Adapted from remarks given by Austin Cole, Interim Co-Coordinator of Black Alliance for Peace’s Haiti and the Americas Team, as part of “America v. CELAC: Whither the Monroe Doctrine at 200?” hosted by the International Manifesto Group.
As the crisis of imperialism in Haiti continues and US-led ‘Western’ nations debate how best to sell an escalated military invasion, it is imperative that we continue to say No to Military Intervention in Haiti. Yes to Haitian Self-Determination. But this is the bare minimum, we must also understand and center the critical role that Haiti plays in the Western Hemisphere – particularly for Black Self-Determination in the Americas and beyond.
Since gaining independence in 1804, Haiti has been demonized and sabotaged as a way to stifle anti-colonial, anti-slavery revolt throughout the region, as well as Black resistance more generally. In this century, the form this has taken is continued rejections of Haitian sovereignty by the US and the Core Group through the 2004 coup d’etat and UN invasion, the BINUH (2017) UN Occupation of Haiti and the more recent the Global Fragility Act. The contexts and fields of struggles have shifted over time, but the fight in Haiti continues to be with white supremacy, global capitalism and imperialism.
Nonetheless, we must continue to understand that Haiti plays an essential role in the transformation of the Americas, as part of a global anti-colonial, anti-imperialist project and the revolutionary Pan-african movement. At the Black Alliance for Peace, we enter our work in Latin America and the Caribbean through the context of Haiti because we understand this history and complexity.
However, too often, Haiti is celebrated for its exceptional revolutionary history, while the Haitian people’s contemporary struggles to assert their sovereignty are routinely ignored. These are struggles like those of Haitian garment workers and migrants fighting against corporate exploitation and Biden’s deportation regime, as well as those of the popular masses who have taken to the streets for weeks over the last few months to protest conditions and misrepresentation resulting from further imperialist meddling in Haitian affairs. When folks ignore Haiti, they don’t understand that the tactics of imperialism employed there are in use throughout the globe. Possibly worse, without the understanding of the past and present revolutionary resistance of the Haitian people and their critical role in the region, we all miss the opportunity to build solidarity through our connected struggles, and we risk unwittingly perpetuating cycles of imperialist Intervention.
To move beyond limited and reactive solidarity with Haiti in times of crisis, we at Black Alliance for Peace are calling for a Zone of Peace in the Americas that rejects the white supremacist, imperialist, and militarist status quo. Inspired by the 2014 CELAC call for a state-sponsored Zone of Peace, we believe that building bottom-up, society-led anti-imperialist structures will pave the way for the peoples of the Americas to assert their sovereignty. In this, we are informed by the Black Radical Peace Tradition and understand that peace is not the absence of conflict but the achievement by popular struggle and defense of a world liberated from nuclear armaments and proliferation, unjust war and global white supremacy.

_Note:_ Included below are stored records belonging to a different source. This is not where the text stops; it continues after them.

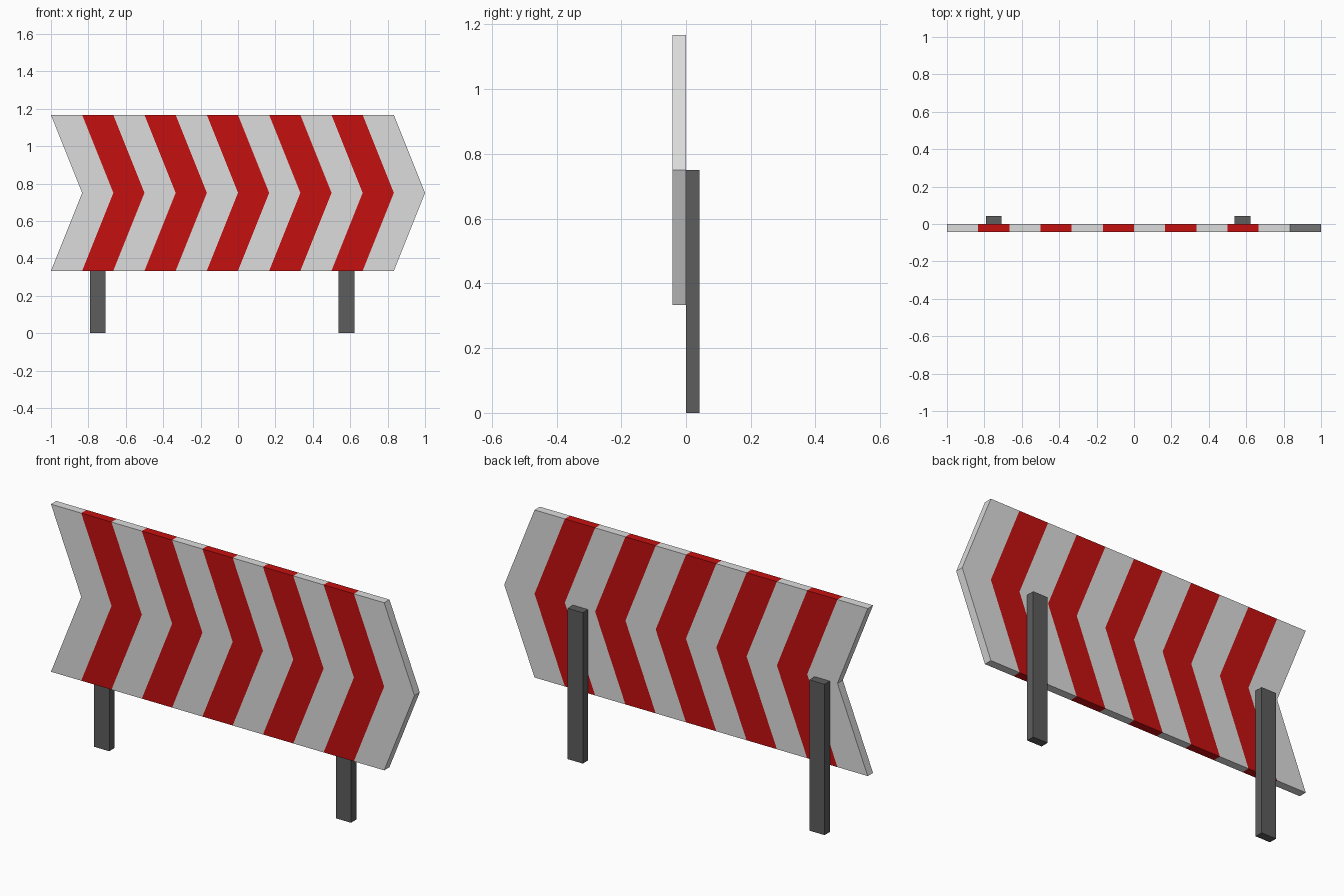
import bpy, bmesh

if "Cube" in bpy.data.objects:
    bpy.data.objects.remove(bpy.data.objects["Cube"])


def material(name, rgb):
    m = bpy.data.materials.new(name)
    m.diffuse_color = (*rgb, 1)
    m.use_nodes = True
    m.node_tree.nodes["Principled BSDF"].inputs["Base Color"].default_value = m.diffuse_color
    return m


white = material("light_grey", (0.72, 0.72, 0.72))
red = material("red", (0.56, 0.005, 0.005))
grey = material("dark_grey", (0.11, 0.11, 0.11))

STEP = 1 / 6                # stripe width and arrow depth
THICK = 1 / 24
Z_LOW, Z_MID, Z_HIGH = 1 / 3, 0.75, 7 / 6


def add_object(name, bm, materials):
    bmesh.ops.recalc_face_normals(bm, faces=bm.faces)
    mesh = bpy.data.meshes.new(name)
    bm.to_mesh(mesh)
    bm.free()
    for m in materials:
        mesh.materials.append(m)
    ob = bpy.data.objects.new(name, mesh)
    bpy.context.collection.objects.link(ob)
    return ob


# Chevron board: eleven alternating stripes, extruded to a solid panel
bm = bmesh.new()
columns = []
for i in range(12):
    x = -1 + i * STEP
    columns.append([bm.verts.new((x + dx, -THICK, z))
                    for dx, z in ((0, Z_LOW), (STEP, Z_MID), (0, Z_HIGH))])
for i in range(11):
    a, b = columns[i], columns[i + 1]
    for k in range(2):
        f = bm.faces.new((a[k], b[k], b[k + 1], a[k + 1]))
        f.material_index = i % 2
front = bm.faces[:]
# extrude_face_region keeps the front faces, and side faces inherit stripe colour
res = bmesh.ops.extrude_face_region(bm, geom=front, use_keep_orig=True)
bmesh.ops.translate(bm, vec=(0, THICK, 0),
                    verts=[v for v in res["geom"] if isinstance(v, bmesh.types.BMVert)])
# Colour top and bottom rims by position
bm.normal_update()
for f in bm.faces:
    c = f.calc_center_median()
    if abs(c.y + THICK / 2) < 1e-4:
        on_rim = abs(f.normal.z) > 0.9
        f.material_index = int((c.x + 1) / STEP) % 2 if on_rim else 0
add_object("chevron_board", bm, [white, red])

# Two posts behind the board
for name, x in (("left_post", -0.75), ("right_post", 0.58)):
    bm = bmesh.new()
    bmesh.ops.create_cube(bm, size=1)
    bmesh.ops.scale(bm, vec=(2 * THICK, THICK, Z_MID), verts=bm.verts)
    bmesh.ops.translate(bm, vec=(x, THICK / 2, Z_MID / 2), verts=bm.verts)
    add_object(name, bm, [grey])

Only through such an expansive peace will Haitians, all Africans throughout the Americas, and the oppressed peoples of the world truly assert their sovereignty and build a future with true self-determination.